Characters in both Spirited Away and The Epic of Gilgamesh become more aware that the actions they take affect other people around them as well and therefore they should make decisions that benefit them and the surrounding communities. In the opening scene of Spirited Away, Chihiro’s main concern is losing the friends she is leaving behind by moving to a new home. When she enters the spirit world and her parents are turned into pigs, she has bigger problems to take care of first. Although she takes the job at the bathhouse to help herself and her parents, she ends up saving the bathhouse itself from destruction twice.
Chihiro also helps her companion Haku as she remembers his name and is able to relieve him from the spirit world. Through her journey into adulthood, Chihiro learns to make decisions that benefit her, as well as others. Gilgamesh gains similar lessons in the Epic of Gilgamesh. After all the obstacles Gilgamesh overcame to gain the plant of youth, a snake simply snatched it away. Gilgamesh sat down and wept for the plant, but through his tears he finally grasped that his mistake was to fear death in the first place.
Immortality is not meant for humans, and Gilgamesh then realized that instead of chasing it, he should return to his king duties just as Uta-napishti suggested: “Let him cast off his pelts, and the sea bear them off, let his body be soaked till fair! Let a new kerchief be made for his head, let him wear royal robes, the dress fitting his dignity” (The Epic of Gilgamesh 97). Gilgamesh returns to Uruk after accepting the fact he is mortal and he should be a great leader to his citizens. The text does not reveal what happens to Gilgamesh after he gets back to Uruk.

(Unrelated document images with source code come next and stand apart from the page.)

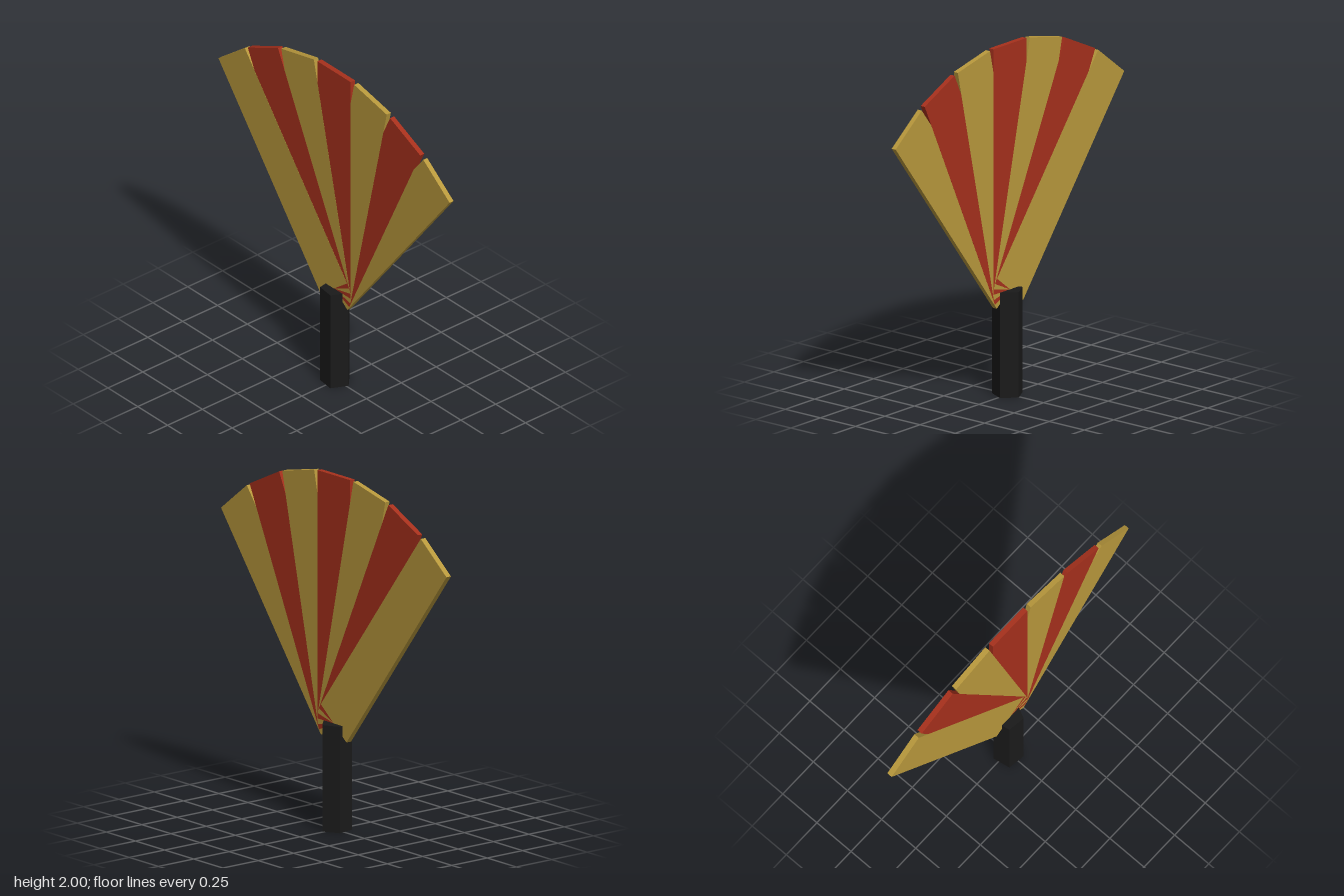
import * as THREE from 'three';

export function createModel() {
  const group = new THREE.Group();
  group.name = 'handFan';

  const material = (name, color) => {
    const m = new THREE.MeshStandardMaterial({ color });
    m.name = name;
    return m;
  };
  const gold = material('gold', 0xb8983c);
  const red = material('red', 0xa6301c);
  const black = material('black', 0x1a1a1a);

  const handleHeight = 0.6;
  const centreZ = 0.004;

  // Five-sided grip
  const grip = new THREE.CylinderGeometry(0.0875, 0.0875, handleHeight, 5).toNonIndexed();
  grip.computeVertexNormals();
  const handle = new THREE.Mesh(grip, black);
  handle.name = 'handle';
  handle.position.set(0, handleHeight / 2, centreZ);
  handle.rotation.y = 0.5;
  group.add(handle);

  // Seven blades fanned about the top of the grip, each a hair thinner than
  // the one before it so that every blade cleanly overlaps the next
  const bladeLength = 1.4;
  for (let i = 0; i < 7; i++) {
    const isGold = i % 2 === 0;
    const geometry = new THREE.BoxGeometry(0.28, bladeLength, 0.032 - i * 0.0006);
    geometry.translate(0, bladeLength / 2, 0);
    const blade = new THREE.Mesh(geometry, isGold ? gold : red);
    blade.name = `${isGold ? 'gold' : 'red'}Blade${i + 1}`;
    blade.position.set(0, handleHeight, centreZ);
    blade.rotation.z = (3 - i) * 0.22;
    group.add(blade);
  }

  return group;
}
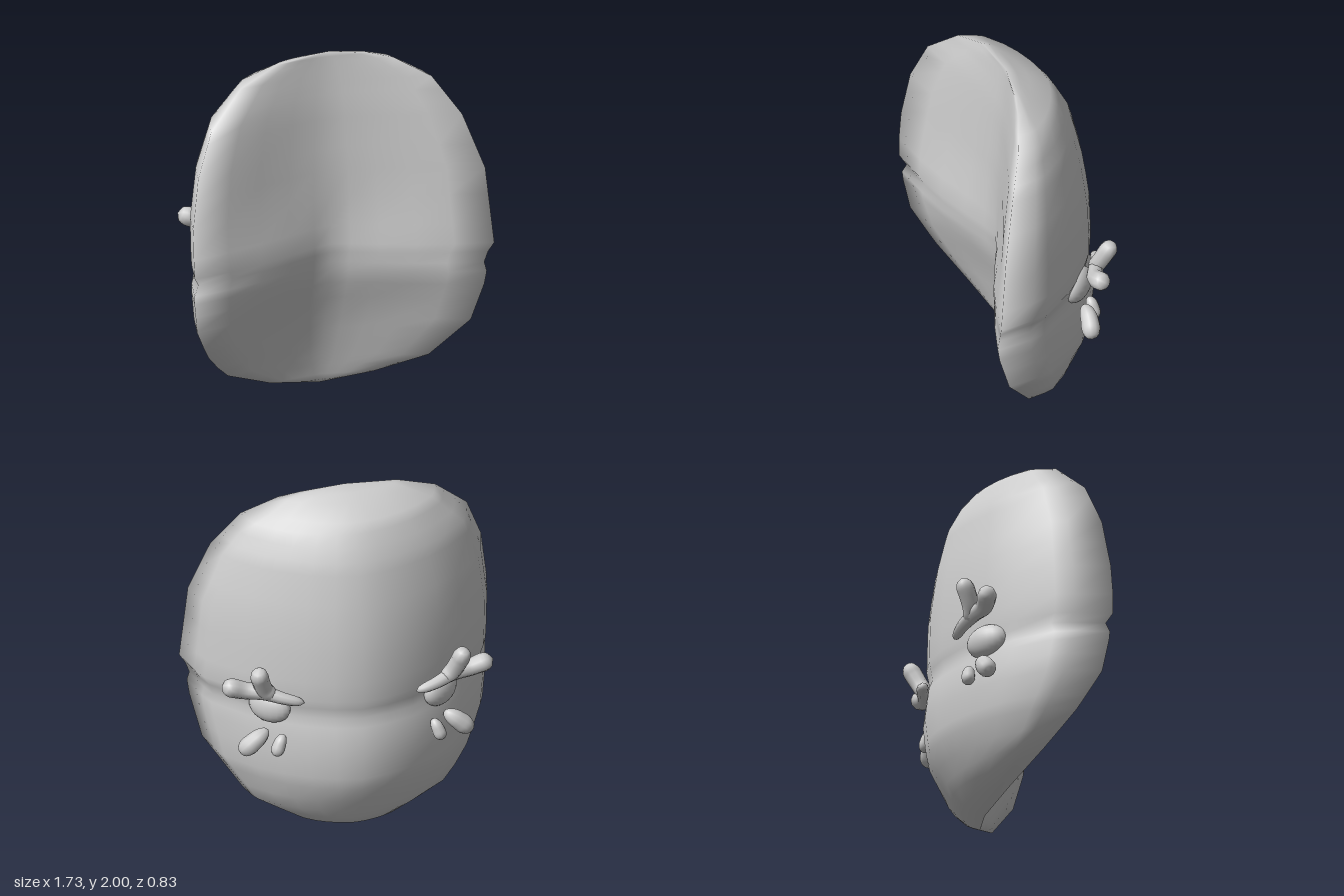
import * as THREE from 'three';
import { mergeVertices } from 'three/addons/utils/BufferGeometryUtils.js';

// Linear lookup: column c of a table whose first column rises
function lookup(table, t, c = 1) {
  let i = 1;
  while (i < table.length - 1 && table[i][0] < t) i++;
  const a = table[i - 1], b = table[i];
  const k = Math.min(1, Math.max(0, (t - a[0]) / (b[0] - a[0])));
  return a[c] + (b[c] - a[c]) * k;
}

// Rim of the shell on each side: y, half width, z
const RIM_LEFT = [
  [0, 0, -0.08], [0.05, 0.29, -0.03], [0.17, 0.56, 0.11], [0.42, 0.75, 0.28],
  [0.71, 0.82, 0.37], [0.8, 0.8, 0.35], [0.89, 0.86, 0.36], [1.32, 0.82, 0.32],
  [1.62, 0.71, 0.25], [1.83, 0.56, 0.17], [1.94, 0.36, 0.11], [1.98, 0.2, 0.08], [2, 0, 0.07],
];
const RIM_RIGHT = [
  [0, 0, -0.08], [0.05, 0.3, -0.02], [0.18, 0.6, 0.11], [0.36, 0.74, 0.25],
  [0.55, 0.83, 0.36], [0.77, 0.86, 0.4], [0.84, 0.83, 0.38], [0.9, 0.865, 0.42],
  [1.17, 0.865, 0.4], [1.45, 0.825, 0.36], [1.69, 0.73, 0.29], [1.88, 0.53, 0.18],
  [1.97, 0.3, 0.11], [2, 0, 0.07],
];
// Centre line: y, z
const FRONT_LINE = [[0, -0.08], [0.2, -0.035], [0.45, 0.03], [0.7, 0.11], [0.79, 0.115], [0.86, 0.13], [1.3, 0.13], [1.7, 0.105], [2, 0.07]];
const BACK_LINE = [
  [0, -0.08], [0.06, -0.23], [0.33, -0.39], [0.53, -0.42], [0.73, -0.395], [0.78, -0.375],
  [0.9, -0.395], [1.2, -0.385], [1.45, -0.345], [1.68, -0.29], [1.87, -0.19], [2, 0.07],
];
// How far the section has bent from the centre line to the rim
const LIP_BEND = [[0, 0], [0.12, 0.11], [0.3, 0.36], [0.52, 0.64], [0.75, 0.84], [1, 1]];
const PANEL_BEND = [[0, 0], [0.12, 0.04], [0.3, 0.18], [0.52, 0.45], [0.75, 0.75], [1, 1]];
const BACK_BEND = [[0, 0], [0.18, 0.035], [0.36, 0.11], [0.55, 0.23], [0.72, 0.38], [0.91, 0.62], [0.95, 0.74], [1, 1]];

const ROWS = [0, 0.05, 0.11, 0.17, 0.25, 0.35, 0.42, 0.55, 0.65, 0.73, 0.78, 0.84, 0.89,
  1, 1.17, 1.32, 1.45, 1.62, 1.69, 1.76, 1.83, 1.88, 1.94, 1.97, 2];

// Front is flatter in the panels than along the lip of the crease
function frontBend(u, y) {
  const lip = Math.exp(-(((y - 0.84) / 0.25) ** 2));
  return lookup(LIP_BEND, u) * lip + lookup(PANEL_BEND, u) * (1 - lip);
}
const backBend = u => lookup(BACK_BEND, u);

// Point on the shell: u runs from -1 to 1 across it
function shellPoint(y, u, centre, bend) {
  const rim = u < 0 ? RIM_RIGHT : RIM_LEFT;
  const z0 = lookup(centre, y);
  const z = z0 + (lookup(rim, y, 2) - z0) * bend(Math.abs(u), y);
  return [u * lookup(rim, y, 1), y, z];
}

const mirrored = half => [...half.slice(1).reverse().map(u => -u), ...half];

// Crescent sections stacked from bottom to top
function bodyGeometry() {
  const frontU = mirrored(PANEL_BEND.map(p => p[0]));
  const backU = mirrored(BACK_BEND.map(p => p[0])).slice(1, -1).reverse();
  const n = frontU.length + backU.length;
  const position = [], index = [];
  ROWS.forEach((y, r) => {
    frontU.forEach(u => position.push(...shellPoint(y, u, FRONT_LINE, frontBend)));
    backU.forEach(u => position.push(...shellPoint(y, u, BACK_LINE, backBend)));
    if (r === 0) return;
    for (let j = 0; j < n; j++) {
      const a = (r - 1) * n + j, b = (r - 1) * n + (j + 1) % n;
      index.push(a, b, b + n, a, b + n, a + n);
    }
  });
  const g = new THREE.BufferGeometry();
  g.setAttribute('position', new THREE.Float32BufferAttribute(position, 3));
  g.setIndex(index);
  const welded = mergeVertices(g, 1e-4);
  welded.computeVertexNormals();
  return welded;
}

// Round-ended tube along a few points, with a radius at each end
function taperedTube(points, r0, r1, capLength) {
  const curve = new THREE.CatmullRomCurve3(points.map(p => new THREE.Vector3(...p)));
  const steps = 24, sides = 10;
  const g = new THREE.TubeGeometry(curve, steps, 1, sides);
  const pos = g.attributes.position, v = new THREE.Vector3();
  for (let i = 0; i <= steps; i++) {
    const t = i / steps, c = curve.getPointAt(t);
    const end = Math.min(1, Math.min(t, 1 - t) / capLength);
    const r = (r0 + (r1 - r0) * t) * Math.sqrt(1 - (1 - end) ** 2);
    for (let j = 0; j <= sides; j++) {
      const k = i * (sides + 1) + j;
      v.fromBufferAttribute(pos, k).sub(c).multiplyScalar(r).add(c);
      pos.setXYZ(k, v.x, v.y, v.z);
    }
  }
  g.deleteAttribute('uv');
  g.deleteAttribute('normal');
  const welded = mergeVertices(g, 1e-5);
  welded.computeVertexNormals();
  return welded;
}

export function createModel() {
  const model = new THREE.Group();
  const grey = new THREE.MeshStandardMaterial({ color: 0xcccccc });
  grey.name = 'light grey';
  const add = (parent, name, geometry) => {
    const mesh = new THREE.Mesh(geometry, grey);
    mesh.name = name;
    parent.add(mesh);
    return mesh;
  };

  add(model, 'shellBody', bodyGeometry());

  // Eye with its branching lash and two lower drops, on both sides of the back
  for (const s of [1, -1]) {
    const side = new THREE.Group();
    side.name = s > 0 ? 'leftEyeGroup' : 'rightEyeGroup';
    model.add(side);
    const tube = (name, pts, r0, r1, cap) =>
      add(side, name, taperedTube(pts.map(([x, y, z]) => [s * x, y, z]), r0, r1, cap));

    const eye = add(side, 'eye', new THREE.SphereGeometry(1, 20, 14));
    eye.scale.set(0.125, 0.095, 0.065);
    eye.position.set(s * 0.475, 0.82, -0.195);
    eye.rotation.y = -s * 0.72;

    tube('lashOuterBranch', [[0.31, 0.89, -0.335], [0.42, 0.92, -0.32], [0.53, 0.95, -0.28], [0.63, 0.96, -0.25], [0.755, 1.01, -0.265]], 0.025, 0.058, 0.15);
    tube('lashUpperBranch', [[0.46, 0.92, -0.295], [0.52, 0.97, -0.295], [0.555, 1.05, -0.325], [0.575, 1.135, -0.365]], 0.045, 0.052, 0.25);
    tube('lowerDropOuter', [[0.49, 0.69, -0.225], [0.56, 0.64, -0.235], [0.645, 0.56, -0.225]], 0.042, 0.06, 0.4);
    tube('lowerDropInner', [[0.415, 0.68, -0.275], [0.44, 0.63, -0.29], [0.465, 0.56, -0.3]], 0.03, 0.042, 0.4);
  }
  return model;
}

However, based on his change of character throughout the epic, a judgment can be made on how he will rule as king. He has faced and accepted the harsh reality that humans cannot have power over everything and completed his transformation. Spirited Away and The Epic of Gilgamesh seem completely unrelated at first glance due to their difference in historical and geographical setting. However, when looked at more closely, the main characters experience similar psychological and moral growth into adulthood. The transformations of both Chihiro and Gilgamesh first begin when they find companionship.
Chihiro finds hers within a young boy named Haku, who guides her to survive within the spirit world. He points her to Yubaba, an evil witch who gives her a job at the bathhouse. While Chihiro is working there, she has to face the monsters that invade and pose a threat the bathhouse, a task the adult workers could not handle themselves. After overcoming these obstacles, she is able to save herself and her fellow companion Haku from the spirit world. Gilgamesh began his journey similarly as he was a selfish tyrant highly disliked by the public.
When he meets his natural equal, Enkidu, his life is forever changed. The two work together and become really close friends. At the peak of their friendship however, Enkidu dies and Gilgamesh embarks on a journey to find immortality. When his journey fails, he realizes that it is not in his power to have everlasting youth, but instead he has the capability to be a great king. He returns to his home city of Uruk transformed into a stronger leader. Both characters, Chihiro and Gilgamesh began their journeys as selfish and misguided individuals, but were able to reach their full potential in the end.